as sensitive as MRI. Visual field plotting will document any damage to the optic tract
- an unwanted outcome.
* Question 37
Katie, 12 years of age, collapses suddenly at school, and is transported by
ambulance with dextrose drip inserted. On examination, a dolls eye reflex is present
but she is not responding to painful stimuli. Her vital signs are as follows:
Resp. rate 14/min
Pulse rate 50/min
Sa02 100 %
B/P 180/110
What is the NEXT step of management?

a) Arrange for an urgent head CT scan
Incorrect. The correct answer is (c).

b) Replace the dextrose with normal saline

c) Intubate and ventilate

d) Give intravenous corticosteroids

e) Draw venous and arterial blood for urgent analysis

Katie has raised intracranial pressure as indicated by the hypertensive response in
the presence of bradycardia and coma. She is at high risk of herniation and needs
urgent treatment to reduce the intracranial hypertension. The most rapid effect is
achieved by endotracheal intubation and hyperventilation to reduce arterial pCO2 to
30-35mmHg. This will be accompanied by an intravenous infusion of mannitol.
Urgent assessment to determine the cause of this presentation will include blood
tests and CT scan. Corticosteroids may be helpful in cases of intracranial tumour or
CNS infection. Specific treatment will be required for metabolic abnormalities eg.
diabetic ketoacidosis, infection or haemorrhage.
* Question 38
The defect in visual fields MOST commonly associated with a pituitary tumour is:

a) Crossed homonymous hemianopia

b) Central scotoma

c) Bitemporal hemianopia

d) Total blindness in one field

e) Peripheral concentric constriction and enlargement of the blind spot

As a pituitary tumour extends upwards from the diaphragma sellae and compresses
the optic chiasm, it classically causes superior quadrantic defects followed by
bitemporal hemianopia. It can however cause any variety of visual field defects,
including unilateral (or bilateral) field defects in all quadrants, due to the variable
position of the chiasm above the pituitary.
Question 39
Which of the following statements about immunisation is CORRECT?

a) If a child has a cold, they can't be vaccinated

b) Fever is an uncommon adverse event after immunisation

c) If a reaction is suspected, a test dose should be used

d) Anaphylaxis to egg is not a contraindication to MMR vaccine

e) Pre-term infants have an inadequate antibody response

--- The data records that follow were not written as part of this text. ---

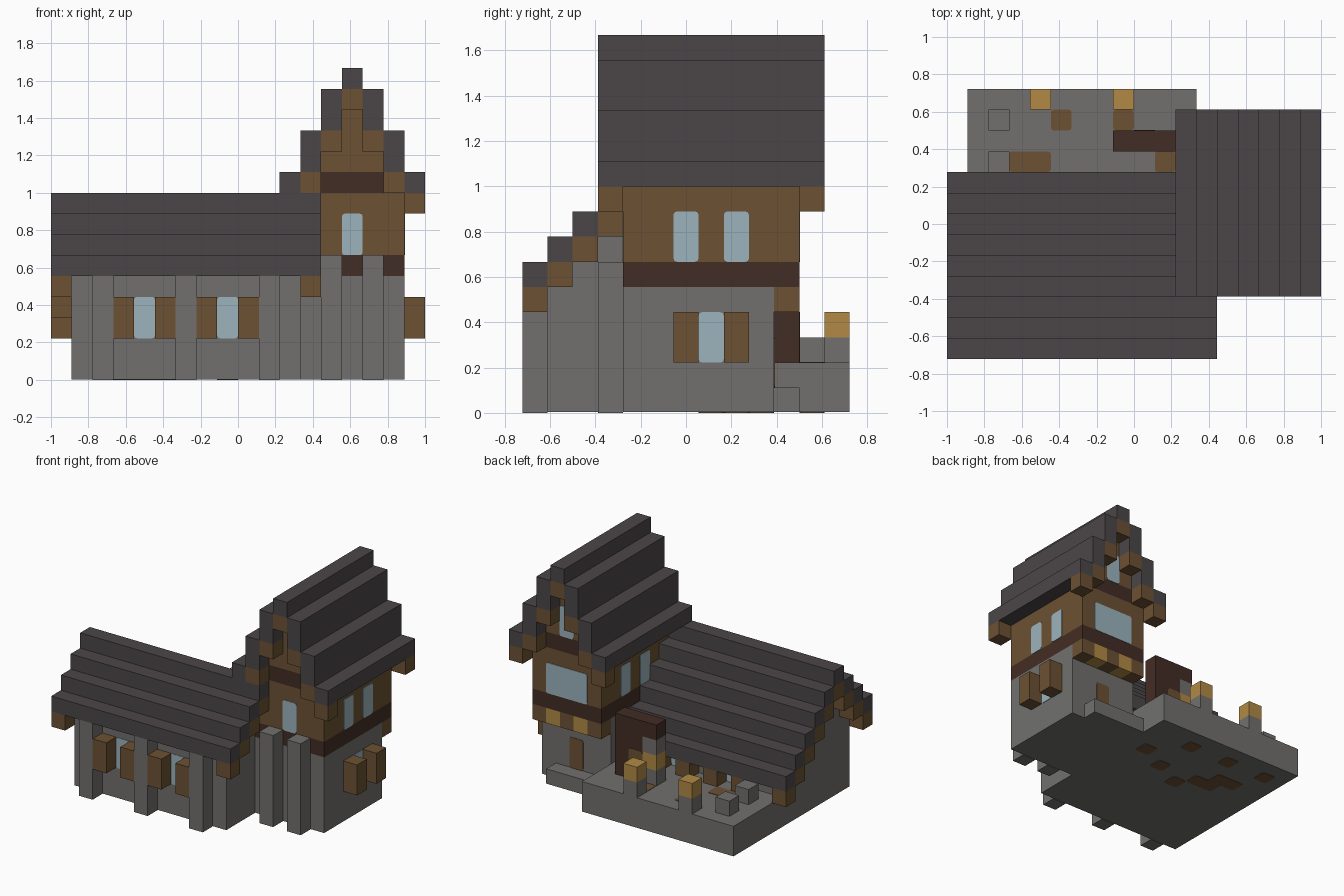
import bpy, bmesh
from mathutils import Vector

cube = bpy.data.objects.get("Cube")
if cube:
    bpy.data.objects.remove(cube)

U = 1 / 9                              # size of one building block
ORIGIN = Vector((-1, -6.5 * U, 0))


def material(name, r, g, b):
    m = bpy.data.materials.new(name)
    m.use_nodes = True
    m.diffuse_color = (r, g, b, 1)
    m.node_tree.nodes["Principled BSDF"].inputs["Base Color"].default_value = (r, g, b, 1)
    return m


STONE = material("grey stone", .165, .163, .158)
ROOF = material("dark slate", .071, .062, .066)
WOOD = material("brown wood", .150, .083, .033)
DARK = material("dark timber", .055, .026, .018)
GLASS = material("pale glass", .335, .455, .510)
GOLD = material("golden lamp", .440, .255, .060)


def box(name, mat, x, y, z, round_axis=None):
    """Box from (start, end) ranges in block units, optionally rounded about one axis."""
    lo = Vector((x[0], y[0], z[0]))
    size = Vector((x[1], y[1], z[1])) - lo
    bm = bmesh.new()
    bmesh.ops.create_cube(bm, size=1)
    for v in bm.verts:
        v.co = ORIGIN + U * (lo + size * .5 + v.co * size)
    if round_axis is not None:
        edges = [e for e in bm.edges
                 if abs((e.verts[0].co - e.verts[1].co).normalized()[round_axis]) > .9]
        bmesh.ops.bevel(bm, geom=edges, offset=.14 * U, segments=2,
                        profile=.5, affect='EDGES')
    mesh = bpy.data.meshes.new(name)
    bm.to_mesh(mesh)
    bm.free()
    mesh.materials.append(mat)
    obj = bpy.data.objects.new(name, mesh)
    bpy.context.collection.objects.link(obj)
    return obj


def block(name, mat, i, j, k, height=1):
    return box(name, mat, (i, i + 1), (j, j + 1), (k, k + height))


T = .03                                # plate thickness in block units


def plate_x(name, mat, x, y, z):
    box(name, mat, (x - T, x + T), y, z, 0)


def plate_y(name, mat, x, y, z):
    box(name, mat, x, (y - T, y + T), z, 1)


# Long wing: stepped gable walls, stepped roof and end trims
for j in range(9):
    k = 8 - abs(j - 3)
    if 1 <= j <= 7:
        box("wing_wall", STONE, (1, 12), (j, j + 1), (T, k))
    box("wing_roof_step", ROOF, (0, 13 if j < 4 else 12), (j, j + 1), (k, k + 1))
    block("wing_gable_trim", WOOD, 0, j, k - 1)
    if j < 4:
        block("wing_gable_trim", WOOD, 12, j, k - 1)

# Wing buttresses, windows and shutters
for i in (2, 6, 10):
    block("wing_buttress", STONE, i, 0, 0, 5)
for i in (4, 8):
    plate_y("wing_front_window", GLASS, (i, i + 1), 1, (2, 4))
    plate_y("wing_back_window", GLASS, (i, i + 1), 8, (2, 3))
    for side in (i - 1, i + 1):
        block("wing_front_shutter", WOOD, side, 0, 2, 2)
        block("wing_back_shutter", WOOD, side, 8, 2)

# Tower body
box("tower_stone_base", STONE, (12, 17), (4, 10), (T, 5))
box("tower_timber_band", DARK, (12, 17), (4, 11), (5, 6))
box("tower_upper_wall", WOOD, (12, 17), (4, 11), (6, 9))
box("tower_gable_band", DARK, (13, 16), (4, 11), (9, 10))
for i in (12, 16):
    box("tower_gable_side", WOOD, (i, i + 1), (4, 11), (9, 10))
box("tower_gable_wall", WOOD, (13, 16), (4, 11), (10, 12))
box("tower_gable_peak", WOOD, (14, 15), (4, 11), (12, 14))
for i in (13, 15):
    block("tower_buttress", STONE, i, 3, 0, 6)
for i in range(12, 17):
    block("overhang_beam", GOLD if i % 2 else WOOD, i, 10, 4)

# Tower roof, stepping away from the ridge, with trims at both ends
for d, (bottom, top, trim) in enumerate(((14, 15, 13), (12, 14, 11), (10, 12, 9), (9, 10, 8))):
    for i in sorted({14 - d, 14 + d}):
        box("tower_roof_step", ROOF, (i, i + 1), (3, 12), (bottom, top))
        for j in (3, 11):
            if (i, j) != (11, 3):
                block("tower_gable_trim", WOOD, i, j, trim)

# Tower windows, side shutters and back door
plate_y("tower_front_window", GLASS, (14, 15), 4, (6, 8))
plate_y("tower_back_window", GLASS, (13, 16), 11, (6, 8))
plate_y("tower_attic_window", GLASS, (14, 15), 11, (10, 12))
for x in (12, 17):
    for j in (6, 8):
        plate_x("tower_side_window", GLASS, x, (j, j + 1), (6, 8))
plate_x("tower_low_window", GLASS, 17, (7, 8), (2, 4))
for j in (6, 8):
    block("tower_shutter", WOOD, 17, j, 2, 2)
plate_y("tower_back_door", WOOD, (14, 15), 10, (1, 3))
box("door_step", STONE, (12, 16), (10, 11), (T, 1))

# Terrace with stone blocks and lamp posts
box("terrace", STONE, (1, 12), (8, 13), (T, 2))
for j in (9, 11):
    block("terrace_block", STONE, 2, j, 2)
for i in (4, 8):
    block("lamp_post", STONE, i, 12, 2)
    block("lamp", GOLD, i, 12, 3)

# Back porch with its own lamp
block("porch_post", DARK, 10, 10, 2, 3)
block("porch_wall", DARK, 9, 10, 2, 3)
box("porch_lintel", DARK, (8, 11), (10, 11), (5, 6))
plate_y("porch_door", WOOD, (9, 10), 11, (2, 4))
for k, mat in ((2, STONE), (3, GOLD), (4, STONE)):
    block("porch_lamp_post", mat, 8, 10, k)

# Earth patches in the paving, showing on top and underneath
patches = ((3, 5, 9), (5, 6, 11), (8, 9, 11), (10, 11, 9), (2, 3, 11),
           (4, 6, 8), (6, 7, 7), (8, 9, 8))
for a, b, j in patches:
    box("earth_patch_below", WOOD, (a, b), (j, j + 1), (0, 2 * T), 2)
    if j > 8:
        box("earth_patch", WOOD, (a, b), (j, j + 1), (2 - T, 2 + T), 2)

An anaphylactic reaction to egg is not a contraindication to MMR vaccine. Infants
with minor colds without high fever can be safely immunised. Vaccination should only
be postponed if a child is acutely unwell or has a high fever (above 38.5 degrees
Celsius). A fever (low grade temperature) is a common adverse effect after
immunisation. Test doses are not recommended, they are just as likely to produce
an adverse event as the full dose. Premature infants should receive their
vaccinations at the same age as term infants, ie first dose of hepatitis B vaccine at
birth and then DTPa-hep B, HIB and polio vaccinations at 2 months after birth (no
correction for gestation).
* Question 40
Which of the following would be MOST helpful in distinguishing cerebral infarction
from cerebral neoplasm?

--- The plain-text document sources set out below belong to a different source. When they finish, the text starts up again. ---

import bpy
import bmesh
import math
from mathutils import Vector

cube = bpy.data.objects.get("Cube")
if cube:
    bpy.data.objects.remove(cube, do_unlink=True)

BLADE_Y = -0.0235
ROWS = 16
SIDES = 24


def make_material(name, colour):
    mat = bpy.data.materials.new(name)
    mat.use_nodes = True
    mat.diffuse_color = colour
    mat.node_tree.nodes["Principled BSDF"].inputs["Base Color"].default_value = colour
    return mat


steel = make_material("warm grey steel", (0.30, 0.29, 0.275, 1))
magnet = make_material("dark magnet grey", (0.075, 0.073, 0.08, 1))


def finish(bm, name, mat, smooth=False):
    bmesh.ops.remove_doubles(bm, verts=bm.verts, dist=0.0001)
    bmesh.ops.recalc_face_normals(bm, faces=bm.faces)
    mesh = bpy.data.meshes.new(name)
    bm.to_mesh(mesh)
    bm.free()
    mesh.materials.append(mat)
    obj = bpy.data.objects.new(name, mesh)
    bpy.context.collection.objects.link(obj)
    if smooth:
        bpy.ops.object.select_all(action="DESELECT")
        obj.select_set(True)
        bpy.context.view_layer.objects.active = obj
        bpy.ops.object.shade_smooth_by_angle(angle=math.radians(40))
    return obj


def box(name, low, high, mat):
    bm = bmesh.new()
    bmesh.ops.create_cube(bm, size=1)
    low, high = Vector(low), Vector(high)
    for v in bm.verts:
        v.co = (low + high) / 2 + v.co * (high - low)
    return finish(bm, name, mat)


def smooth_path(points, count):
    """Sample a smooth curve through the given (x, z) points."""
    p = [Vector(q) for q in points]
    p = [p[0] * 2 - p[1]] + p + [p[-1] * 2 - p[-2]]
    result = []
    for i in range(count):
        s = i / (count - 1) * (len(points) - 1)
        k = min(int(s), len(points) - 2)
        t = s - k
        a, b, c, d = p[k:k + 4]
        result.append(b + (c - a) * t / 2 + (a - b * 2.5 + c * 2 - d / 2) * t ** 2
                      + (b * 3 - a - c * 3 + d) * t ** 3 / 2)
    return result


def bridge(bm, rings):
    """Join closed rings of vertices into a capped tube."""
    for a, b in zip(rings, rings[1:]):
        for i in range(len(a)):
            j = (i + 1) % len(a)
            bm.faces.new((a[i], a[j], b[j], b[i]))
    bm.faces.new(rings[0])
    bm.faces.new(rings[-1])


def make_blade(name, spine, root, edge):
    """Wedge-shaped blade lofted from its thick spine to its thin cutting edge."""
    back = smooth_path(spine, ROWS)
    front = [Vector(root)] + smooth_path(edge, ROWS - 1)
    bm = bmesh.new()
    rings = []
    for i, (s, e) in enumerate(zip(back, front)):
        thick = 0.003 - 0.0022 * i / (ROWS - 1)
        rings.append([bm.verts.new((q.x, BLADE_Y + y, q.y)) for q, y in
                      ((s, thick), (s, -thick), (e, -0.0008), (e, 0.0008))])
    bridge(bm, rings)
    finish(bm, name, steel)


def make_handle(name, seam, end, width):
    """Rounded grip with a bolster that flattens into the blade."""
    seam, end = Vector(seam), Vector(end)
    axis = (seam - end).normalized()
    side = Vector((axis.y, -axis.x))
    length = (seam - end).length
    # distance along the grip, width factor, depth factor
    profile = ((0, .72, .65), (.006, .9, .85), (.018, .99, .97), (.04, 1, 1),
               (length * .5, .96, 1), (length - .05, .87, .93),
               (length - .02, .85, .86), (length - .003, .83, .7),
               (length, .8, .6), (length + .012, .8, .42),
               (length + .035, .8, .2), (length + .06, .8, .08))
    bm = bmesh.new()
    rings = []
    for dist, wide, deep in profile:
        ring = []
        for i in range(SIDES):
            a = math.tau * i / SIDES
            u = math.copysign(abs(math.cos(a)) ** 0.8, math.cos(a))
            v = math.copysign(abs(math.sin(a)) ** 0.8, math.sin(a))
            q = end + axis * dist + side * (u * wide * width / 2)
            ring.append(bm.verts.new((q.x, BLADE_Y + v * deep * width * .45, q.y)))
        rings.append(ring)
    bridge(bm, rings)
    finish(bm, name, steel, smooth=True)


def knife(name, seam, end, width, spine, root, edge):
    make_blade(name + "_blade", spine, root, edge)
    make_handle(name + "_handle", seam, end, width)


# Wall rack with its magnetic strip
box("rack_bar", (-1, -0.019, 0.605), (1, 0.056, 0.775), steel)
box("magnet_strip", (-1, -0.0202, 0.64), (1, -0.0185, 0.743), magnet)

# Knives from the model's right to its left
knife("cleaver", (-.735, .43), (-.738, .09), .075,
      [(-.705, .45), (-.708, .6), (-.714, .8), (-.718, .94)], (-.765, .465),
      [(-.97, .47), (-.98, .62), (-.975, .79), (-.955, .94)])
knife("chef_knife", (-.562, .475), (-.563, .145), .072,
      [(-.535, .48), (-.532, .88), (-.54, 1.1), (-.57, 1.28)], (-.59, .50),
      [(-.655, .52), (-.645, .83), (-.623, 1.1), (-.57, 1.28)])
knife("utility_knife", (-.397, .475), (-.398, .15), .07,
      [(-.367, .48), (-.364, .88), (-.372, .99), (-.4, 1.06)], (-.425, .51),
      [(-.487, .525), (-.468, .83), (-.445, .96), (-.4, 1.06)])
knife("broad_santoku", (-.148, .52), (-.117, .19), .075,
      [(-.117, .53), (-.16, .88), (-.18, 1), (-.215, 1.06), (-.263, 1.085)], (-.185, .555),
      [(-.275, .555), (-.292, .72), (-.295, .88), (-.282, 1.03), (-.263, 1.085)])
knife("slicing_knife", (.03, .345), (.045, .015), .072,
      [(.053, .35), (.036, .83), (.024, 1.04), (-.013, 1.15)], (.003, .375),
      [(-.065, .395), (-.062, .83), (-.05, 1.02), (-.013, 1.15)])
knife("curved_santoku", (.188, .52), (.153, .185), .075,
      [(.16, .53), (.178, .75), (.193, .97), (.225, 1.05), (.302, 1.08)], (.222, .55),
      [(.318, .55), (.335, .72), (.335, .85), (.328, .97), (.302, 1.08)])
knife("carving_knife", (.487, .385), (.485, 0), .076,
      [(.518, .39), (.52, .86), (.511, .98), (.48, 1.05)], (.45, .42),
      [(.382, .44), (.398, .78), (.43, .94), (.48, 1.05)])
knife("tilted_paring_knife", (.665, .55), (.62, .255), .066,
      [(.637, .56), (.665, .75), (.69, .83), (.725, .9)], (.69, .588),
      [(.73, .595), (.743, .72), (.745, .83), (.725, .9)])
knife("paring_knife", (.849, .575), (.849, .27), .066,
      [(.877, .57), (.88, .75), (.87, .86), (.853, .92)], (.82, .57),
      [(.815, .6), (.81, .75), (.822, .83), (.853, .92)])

a) History of headache

b) Hemiplegia

c) Chronology of development

d) Carotid bruit

e) Focal abnormality on electroencephalogram

Chronology of development is the most important factor in differentiating cerebral
infarction from cerebral neoplasm. Cerebral infarction tends to be a simple, sudden
event or a series of stepwise events within hours to days. In comparison, neoplasms
tend to be preceded by symptoms such as headache, progressive cognitive decline,
seizures and vomiting, and may feature steadily progressive neurological signs. The
other options are all variably present in both conditions and are not diagnostic.